* [WORK ITEM]
Please restate, word for word, the lines below that begin at the one with "if ((p.f > 0)" and end at the one with "poly.forEach((p, k) =>". Leave out all other lines.

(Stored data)
....................

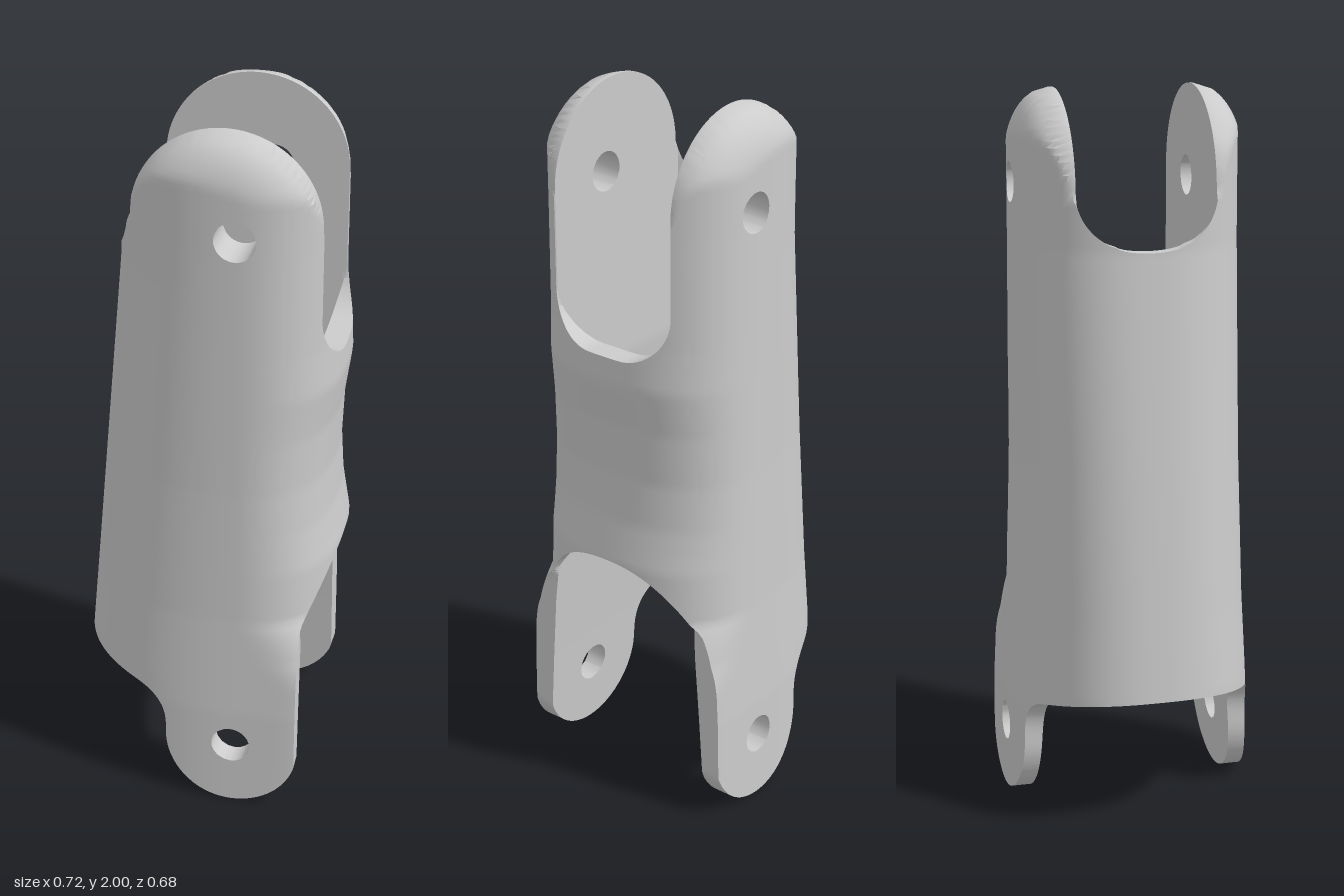
import * as THREE from 'three';
import { mergeVertices, toCreasedNormals } from 'three/addons/utils/BufferGeometryUtils.js';

const CX = 0.105;                       // x of the section centre and of both pin holes
const PINS = [0.19, 1.745], PIN_R = 0.055;

// Piecewise value over height from [y, value] pairs, eased between them
function track(y, pts) {
  if (y <= pts[0][0]) return pts[0][1];
  for (let i = 1; i < pts.length; i++) {
    const [y0, v0] = pts[i - 1], [y1, v1] = pts[i];
    if (y <= y1) return v0 + (v1 - v0) * (y - y0) / (y1 - y0);
  }
  return pts[pts.length - 1][1];
}

const leftX = (y) => track(y, [[0.39, -0.36], [1, -0.305], [1.6, -0.25]]);
const rightX = (y) => track(y, [[0.75, 0.36], [0.87, 0.34], [1, 0.332], [1.15, 0.338], [1.28, 0.356], [1.4, 0.35]]);
const halfZ = (y) => track(y, [[0, 0.34], [0.3, 0.335], [0.6, 0.32], [1, 0.31], [1.7, 0.305]]);
const squareness = (y) => track(y, [[0.4, 8], [0.48, 4.5], [0.6, 2.5], [0.8, 2.4]]);
const innerLeft = (y) => track(y, [[0.39, -0.32], [0.7, -0.26], [1, -0.2], [1.3, -0.19], [1.6, -0.215]]);
const innerRight = (y) => track(y, [[0.5, 0.285], [0.65, 0.275], [1.3, 0.275], [1.45, 0.31]]);
const innerZ = (y) => track(y, [[0, 0.285], [0.3, 0.265], [0.5, 0.25], [0.7, 0.235], [1.2, 0.19]]);

// Inside distance to the rounded outline of the upper ears
function earDistance(x, y) {
  if (y > 1.75) return 0.25 - Math.hypot(x - 0.06, y - 1.75);
  return 0.25 - Math.abs(x - 0.06) + 0.4 * (1.75 - y);
}

// Outer skin: rounded section whose ears dome over towards their edge
function outer(t, y) {
  const c = Math.cos(t), s = Math.sin(t);
  const n = c > 0 ? squareness(y) : 2.5;
  const a = c > 0 ? rightX(y) - CX : CX - leftX(y);
  const r = 1 / Math.pow(Math.abs(c) ** n + Math.abs(s) ** n, 1 / n);
  const x = CX + a * c * r;
  let z = Math.abs(halfZ(y) * s * r);
  if (y > 1.3) {
    const k = 1 - THREE.MathUtils.clamp(earDistance(x, y) / 0.15, 0, 1);
    z = Math.min(z, 0.197 + 0.11 * Math.sqrt(1 - k * k) + Math.max(0, 1.6 - y));
  }
  return new THREE.Vector3(x, y, Math.sign(s) * z);
}

// Inner skin: the outer point held within the flat-sided channel
function inner(t, y) {
  const p = outer(t, y), w = innerZ(y);
  p.x = THREE.MathUtils.clamp(p.x, innerLeft(y), innerRight(y));
  p.z = THREE.MathUtils.clamp(p.z, -w, w);
  return p;
}

// Positive where there is material
function material(t, y) {
  const { x, z } = outer(t, y);
  // upper slot between the ears, deeper on the right wall
  const floor = x > CX ? 1.35 : 1.61, rad = 0.14;
  const qx = Math.abs(z) - 0.192 + rad, qy = floor + rad - y;
  const slot = Math.hypot(Math.max(qx, 0), Math.max(qy, 0)) + Math.min(Math.max(qx, qy), 0) - rad;
  // sloping lower edge blended into the round lower lugs
  const edge = y - (0.39 - 0.25 * (x + 0.36));
  const lug = 0.19 - Math.hypot(x - CX, Math.min(y - PINS[0], 0));
  const h = Math.max(0.1 - Math.abs(edge - lug), 0) / 0.1;
  const bottom = Math.max(edge, lug) + h * h * 0.025;
  // lower arch on the right wall
  const arch = 0.287 + Math.max(0, y - 0.575) * 0.42 - x;
  const holes = PINS.map((py) => Math.hypot(x - CX, y - py) - PIN_R);
  return Math.min(slot, bottom, arch, earDistance(x, y), ...holes);
}

// Walks a grid round the sleeve, trims each cell and skins both sides and the rim
function sleeveGeometry(cols, rows) {
  const pos = [];
  const ab = new THREE.Vector3(), ac = new THREE.Vector3();
  const tri = (a, b, c) => {
    ab.subVectors(b, a);
    ac.subVectors(c, a);
    if (ab.cross(ac).length() < 1e-9) return;
    for (const p of [a, b, c]) pos.push(p.x, p.y, p.z);
  };
  const node = (i, j) => {
    const t = (i % cols) / cols * Math.PI * 2, y = j / rows * 2;
    return { i, t: i / cols * Math.PI * 2, y, f: material(t, y) };
  };
  const grid = [];
  for (let i = 0; i <= cols; i++) {
    grid.push([]);
    for (let j = 0; j <= rows; j++) grid[i].push(node(i, j));
  }
  for (let i = 0; i < cols; i++) for (let j = 0; j < rows; j++) {
    const cell = [grid[i + 1][j], grid[i][j], grid[i][j + 1], grid[i + 1][j + 1]];
    const poly = [];
    cell.forEach((p, k) => {
      const q = cell[(k + 1) % 4];
      if (p.f > 0) poly.push({ t: p.t, y: p.y });
      if ((p.f > 0) !== (q.f > 0)) {
        const m = p.f / (p.f - q.f);
        poly.push({ t: p.t + (q.t - p.t) * m, y: p.y + (q.y - p.y) * m, exit: p.f > 0 });
      }
    });
    if (poly.length < 3) continue;
    const o = poly.map((p) => outer(p.t, p.y)), n = poly.map((p) => inner(p.t, p.y));
    for (let k = 1; k < poly.length - 1; k++) {
      tri(o[0], o[k], o[k + 1]);
      tri(n[0], n[k + 1], n[k]);
    }
    poly.forEach((p, k) => {
      if (!p.exit) return;
      const e = (k + 1) % poly.length;
      tri(o[e], o[k], n[k]);
      tri(o[e], n[k], n[e]);
    });
  }
  const geo = new THREE.BufferGeometry();
  geo.setAttribute('position', new THREE.Float32BufferAttribute(pos, 3));
  return toCreasedNormals(mergeVertices(geo, 1e-4), 0.6);
}

export function createModel() {
  const group = new THREE.Group();
  group.name = 'forkedLink';
  const mat = new THREE.MeshStandardMaterial({ color: 0xcccccc, side: THREE.DoubleSide });
  const sleeve = new THREE.Mesh(sleeveGeometry(160, 120), mat);
  sleeve.name = 'forkedSleeve';
  group.add(sleeve);
  return group;
}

....................

* [SOLVED EXERCISE]
      if ((p.f > 0) !== (q.f > 0)) {
        const m = p.f / (p.f - q.f);
        poly.push({ t: p.t + (q.t - p.t) * m, y: p.y + (q.y - p.y) * m, exit: p.f > 0 });
      }
    });
    if (poly.length < 3) continue;
    const o = poly.map((p) => outer(p.t, p.y)), n = poly.map((p) => inner(p.t, p.y));
    for (let k = 1; k < poly.length - 1; k++) {
      tri(o[0], o[k], o[k + 1]);
      tri(n[0], n[k + 1], n[k]);
    }
    poly.forEach((p, k) => {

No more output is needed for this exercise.